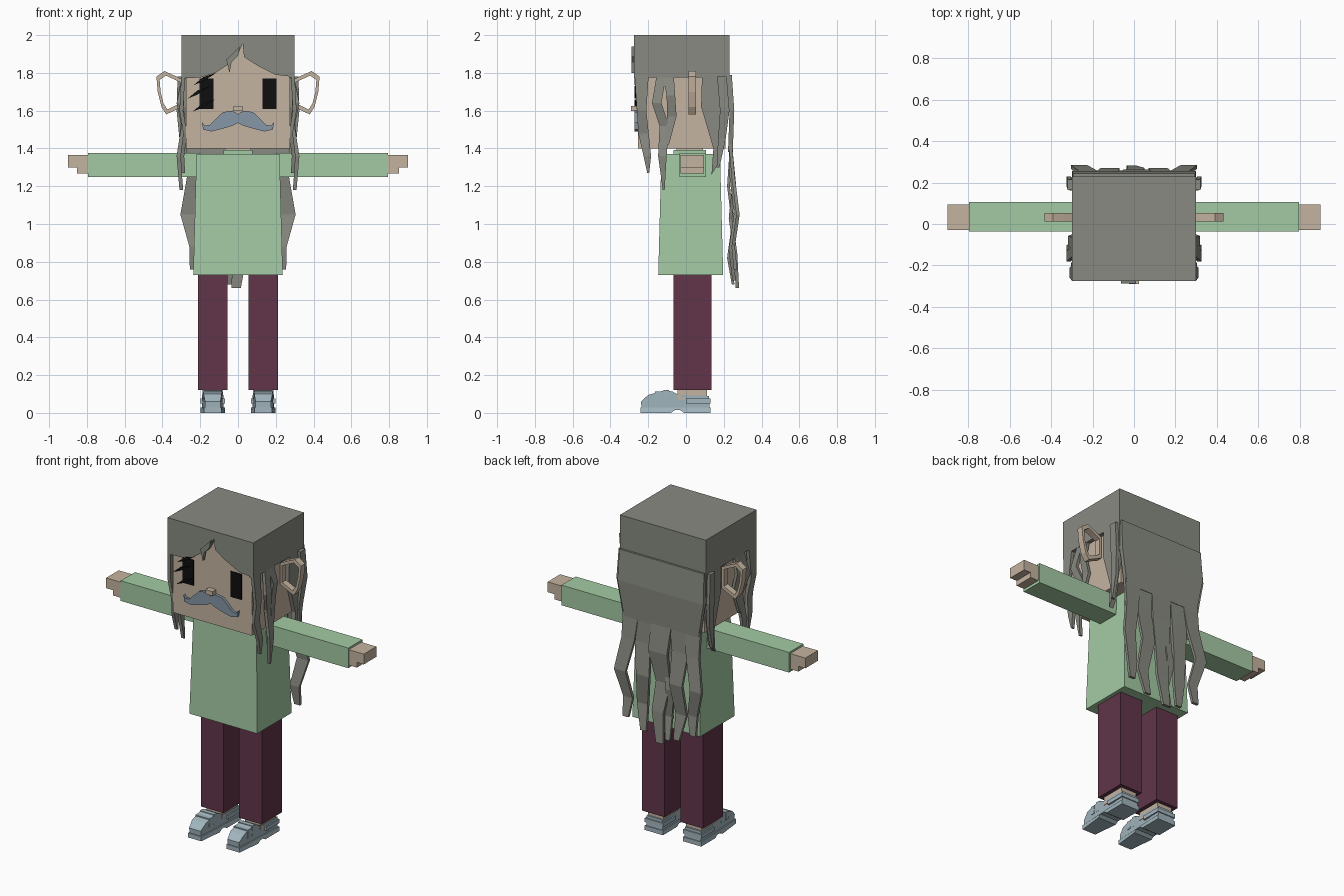
import bpy
import bmesh
from mathutils import Vector

cube = bpy.data.objects.get("Cube")
if cube:
    bpy.data.objects.remove(cube, do_unlink=True)


def material(name, rgb):
    col = [((c / 255 + 0.055) / 1.055) ** 2.4 for c in rgb] + [1]
    m = bpy.data.materials.new(name)
    m.use_nodes = True
    m.diffuse_color = col
    m.node_tree.nodes["Principled BSDF"].inputs["Base Color"].default_value = col
    return m


HAIR = material("grey_hair", (136, 138, 129))
SKIN = material("skin", (197, 180, 160))
GREEN = material("green_shirt", (164, 202, 164))
WINE = material("wine_trousers", (97, 53, 73))
SHOE = material("pale_blue_shoe", (162, 182, 190))
TACHE = material("blue_grey_moustache", (134, 150, 166))
BLACK = material("black", (14, 14, 14))


def finish(name, bm, mat, mirror=False):
    bmesh.ops.recalc_face_normals(bm, faces=bm.faces)
    me = bpy.data.meshes.new(name)
    bm.to_mesh(me)
    bm.free()
    me.materials.append(mat)
    ob = bpy.data.objects.new(name, me)
    bpy.context.collection.objects.link(ob)
    if mirror:
        ob.modifiers.new("Mirror", "MIRROR").use_clip = False
    return ob


def box(name, mat, x, y, z, mirror=False, flare=0.0):
    """Box from ranges; flare widens its bottom."""
    bm = bmesh.new()
    bmesh.ops.create_cube(bm, size=1)
    for v in bm.verts:
        low = flare if v.co.z < 0 else 0
        s = [1 if c > 0 else -1 for c in v.co]
        v.co = (x[s[0] > 0] + s[0] * low, y[s[1] > 0] + s[1] * low, z[s[2] > 0])
    return finish(name, bm, mat, mirror)


def plate(name, mat, pts, axis, lo, hi, mirror=False):
    """Flat outline (h, z) extruded along x or y."""
    bm = bmesh.new()
    place = (lambda h, z, d: (d, h, z)) if axis == "x" else (lambda h, z, d: (h, d, z))
    face = bm.faces.new([bm.verts.new(place(h, z, lo)) for h, z in pts])
    out = bmesh.ops.extrude_face_region(bm, geom=[face])["geom"]
    shift = Vector(place(0, 0, hi - lo))
    for v in out:
        if isinstance(v, bmesh.types.BMVert):
            v.co += shift
    return finish(name, bm, mat, mirror)


def strand(name, mat, path, widths, across, thick, mirror=False):
    """Ribbon of hair along a path, tapering by widths."""
    bm = bmesh.new()
    a = Vector((1, 0, 0)) if across == "x" else Vector((0, 1, 0))
    t = Vector((0, 1, 0)) if across == "x" else Vector((1, 0, 0))
    rings = []
    for p, w in zip(path, widths):
        rings.append([bm.verts.new(Vector(p) + a * w * i + t * thick * j)
                      for i, j in ((-.5, -.5), (.5, -.5), (.5, .5), (-.5, .5))])
    for r, s in zip(rings, rings[1:]):
        for i in range(4):
            bm.faces.new((r[i], r[i - 1], s[i - 1], s[i]))
    bm.faces.new(rings[0])
    bm.faces.new(rings[-1])
    return finish(name, bm, mat, mirror)


# Head, neck and nose
box("head", SKIN, (-.275, .275), (-.255, .21), (1.4, 1.97))
box("neck", SKIN, (-.07, .07), (-.05, .09), (1.34, 1.42))
nose = box("nose", SKIN, (-.025, .025), (-.29, -.25), (1.597, 1.625))

# Ears: open rings
outline = [(.285, 1.76), (.335, 1.785), (.39, 1.81), (.432, 1.78),
           (.425, 1.70), (.405, 1.62), (.38, 1.58), (.285, 1.625)]
centre = Vector((.355, 1.70))
bm = bmesh.new()
loops = []
for scale, y in ((1, .012), (1, .052), (.78, .052), (.78, .012)):
    pts = [centre + (Vector(p) - centre) * scale for p in outline]
    loops.append([bm.verts.new((p.x, y, p.y)) for p in pts])
for k in range(4):
    for i in range(len(outline)):
        bm.faces.new((loops[k - 1][i - 1], loops[k - 1][i], loops[k][i], loops[k][i - 1]))
finish("ear", bm, SKIN, True)

# Eyes, scar-like lashes, moustache
box("eye", BLACK, (.13, .205), (-.262, -.25), (1.61, 1.77), True)
for i, (x, z) in enumerate(((-.235, 1.735), (-.265, 1.665), (-.24, 1.595))):
    plate(f"lash_{i}", BLACK, [(x, z), (x + .05, z + .02), (x + .12, z + .065),
                               (x + .05, z + .042)], "y", -.272, -.262)
plate("moustache", TACHE, [(0, 1.582), (.03, 1.6), (.08, 1.592), (.12, 1.555), (.15, 1.525),
                           (.175, 1.52), (.19, 1.538), (.185, 1.5), (.14, 1.49),
                           (.08, 1.505), (.03, 1.52), (0, 1.535)], "y", -.272, -.25, True)

# Hair cap: top, sides, back and a parted fringe
box("hair_top", HAIR, (-.3, .3), (-.275, .23), (1.965, 2))
box("hair_side", HAIR, (.27, .3), (-.275, .23), (1.775, 1.97), True)
box("hair_back", HAIR, (-.3, .3), (.2, .23), (1.775, 1.97))
plate("hair_fringe", HAIR, [(-.3, 2), (-.3, 1.772), (-.2, 1.775), (-.12, 1.8), (-.03, 1.86),
                            (.0, 1.9), (.025, 1.955), (.032, 1.885), (.1, 1.84),
                            (.2, 1.79), (.3, 1.778), (.3, 2)], "y", -.275, -.25)
plate("fringe_lock", HAIR, [(.01, 1.94), (-.03, 1.9), (-.062, 1.87), (-.045, 1.8),
                            (-.035, 1.855), (0, 1.89)], "y", -.288, -.268)

# Side locks
strand("front_side_lock", HAIR,
       [(.29, -.235, 1.79), (.3, -.235, 1.6), (.28, -.225, 1.48), (.295, -.205, 1.36),
        (.29, -.2, 1.27)], (.075, .05, .055, .04, .01), "y", .02, True)
strand("middle_side_lock", HAIR,
       [(.285, -.13, 1.79), (.315, -.155, 1.64), (.29, -.115, 1.52), (.315, -.125, 1.36),
        (.3, -.118, 1.18)], (.05, .05, .05, .045, .01), "y", .02, True)
strand("thin_side_lock", HAIR,
       [(.285, -.095, 1.79), (.31, -.08, 1.68), (.29, -.075, 1.57), (.305, -.1, 1.42)],
       (.06, .045, .05, .02), "y", .018, True)
plate("rear_side_lock", HAIR, [(.085, 1.79), (.08, 1.62), (.11, 1.52), (.145, 1.4), (.135, 1.26),
                               (.165, 1.31), (.19, 1.45), (.23, 1.6), (.23, 1.79)],
      "x", .27, .3, True)
strand("rear_edge_lock", HAIR,
       [(.31, .19, 1.78), (.315, .205, 1.6), (.3, .19, 1.45), (.3, .17, 1.3)],
       (.05, .05, .04, .015), "y", .02, True)

# Long back hair: a sheet splitting into wavy strands
strand("back_hair_sheet", HAIR, [(0, .23, 1.79), (0, .243, 1.6), (0, .235, 1.38)],
       (.59, .6, .52), "x", .025)
strand("outer_back_strand", HAIR,
       [(.215, .235, 1.42), (.225, .25, 1.25), (.265, .275, 1.05), (.225, .25, .88),
        (.235, .262, .76)], (.11, .09, .08, .065, .04), "x", .018, True)
strand("inner_back_strand", HAIR,
       [(.125, .235, 1.42), (.13, .24, 1.25), (.115, .262, 1.05), (.135, .235, .86),
        (.115, .255, .70)], (.12, .11, .09, .075, .04), "x", .018, True)
strand("central_back_strand", HAIR,
       [(.0, .235, 1.42), (.015, .255, 1.22), (-.01, .235, 1.03), (.01, .262, .85),
        (-.01, .272, .66)], (.14, .13, .1, .08, .05), "x", .018)
strand("thin_back_strand", HAIR,
       [(-.06, .24, 1.42), (-.05, .225, 1.2), (-.065, .25, 1.0), (-.04, .225, .82),
        (-.05, .25, .68)], (.08, .07, .06, .05, .03), "x", .015)

# Shirt
box("shirt_body", GREEN, (-.22, .22), (-.13, .18), (.73, 1.37), flare=.017)
box("shirt_collar", GREEN, (-.078, .078), (-.065, .105), (1.36, 1.393))
box("sleeve", GREEN, (.2, .795), (-.035, .107), (1.25, 1.377), True)

# Hands with a shorter lower step
plate("hand", SKIN, [(.78, 1.365), (.9, 1.365), (.9, 1.3), (.852, 1.3),
                     (.852, 1.267), (.78, 1.267)], "y", -.03, .095, True)

# Trousers and ankles
box("trouser_leg", WINE, (.055, .213), (-.067, .135), (.12, .74), True)
box("ankle", SKIN, (.08, .188), (-.045, .112), (.07, .125), True)

# Shoes: upper, sole and straps
upper = plate("shoe_upper", SHOE, [(-.235, .02), (-.238, .06), (-.2, .095), (-.155, .108),
                                   (-.11, .12), (-.07, .112), (-.04, .095), (.122, .09),
                                   (.125, .02)], "x", .078, .19, True)
sole = plate("shoe_sole", SHOE, [(-.242, 0), (-.242, .028), (.13, .028), (.13, 0), (-.01, 0),
                                 (-.03, .014), (-.06, .014), (-.08, 0)], "x", .07, .198, True)
for shoe in (upper, sole):
    for v in shoe.data.vertices:
        if v.co.y < -.21:
            v.co.x = .134 + (v.co.x - .134) * .72
        if v.co.z > .09 and v.co.y < -.05:
            v.co.x = .134 + (v.co.x - .134) * .85
box("heel_band", SHOE, (.07, .198), (.0, .13), (.05, .075), True)
for i, (y, z) in enumerate(((-.15, .112), (-.105, .122))):
    box(f"shoe_strap_{i}", SHOE, (.085, .183), (y - .014, y + .014), (.06, z), True)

--- Problem statement ---
Given the records above, restate word for word only the lines starting at the one with "m.diffuse_color = col" and ending at the one with "(164, 202, 164))".

--- Written solution ---
    m.diffuse_color = col
    m.node_tree.nodes["Principled BSDF"].inputs["Base Color"].default_value = col
    return m


HAIR = material("grey_hair", (136, 138, 129))
SKIN = material("skin", (197, 180, 160))
GREEN = material("green_shirt", (164, 202, 164))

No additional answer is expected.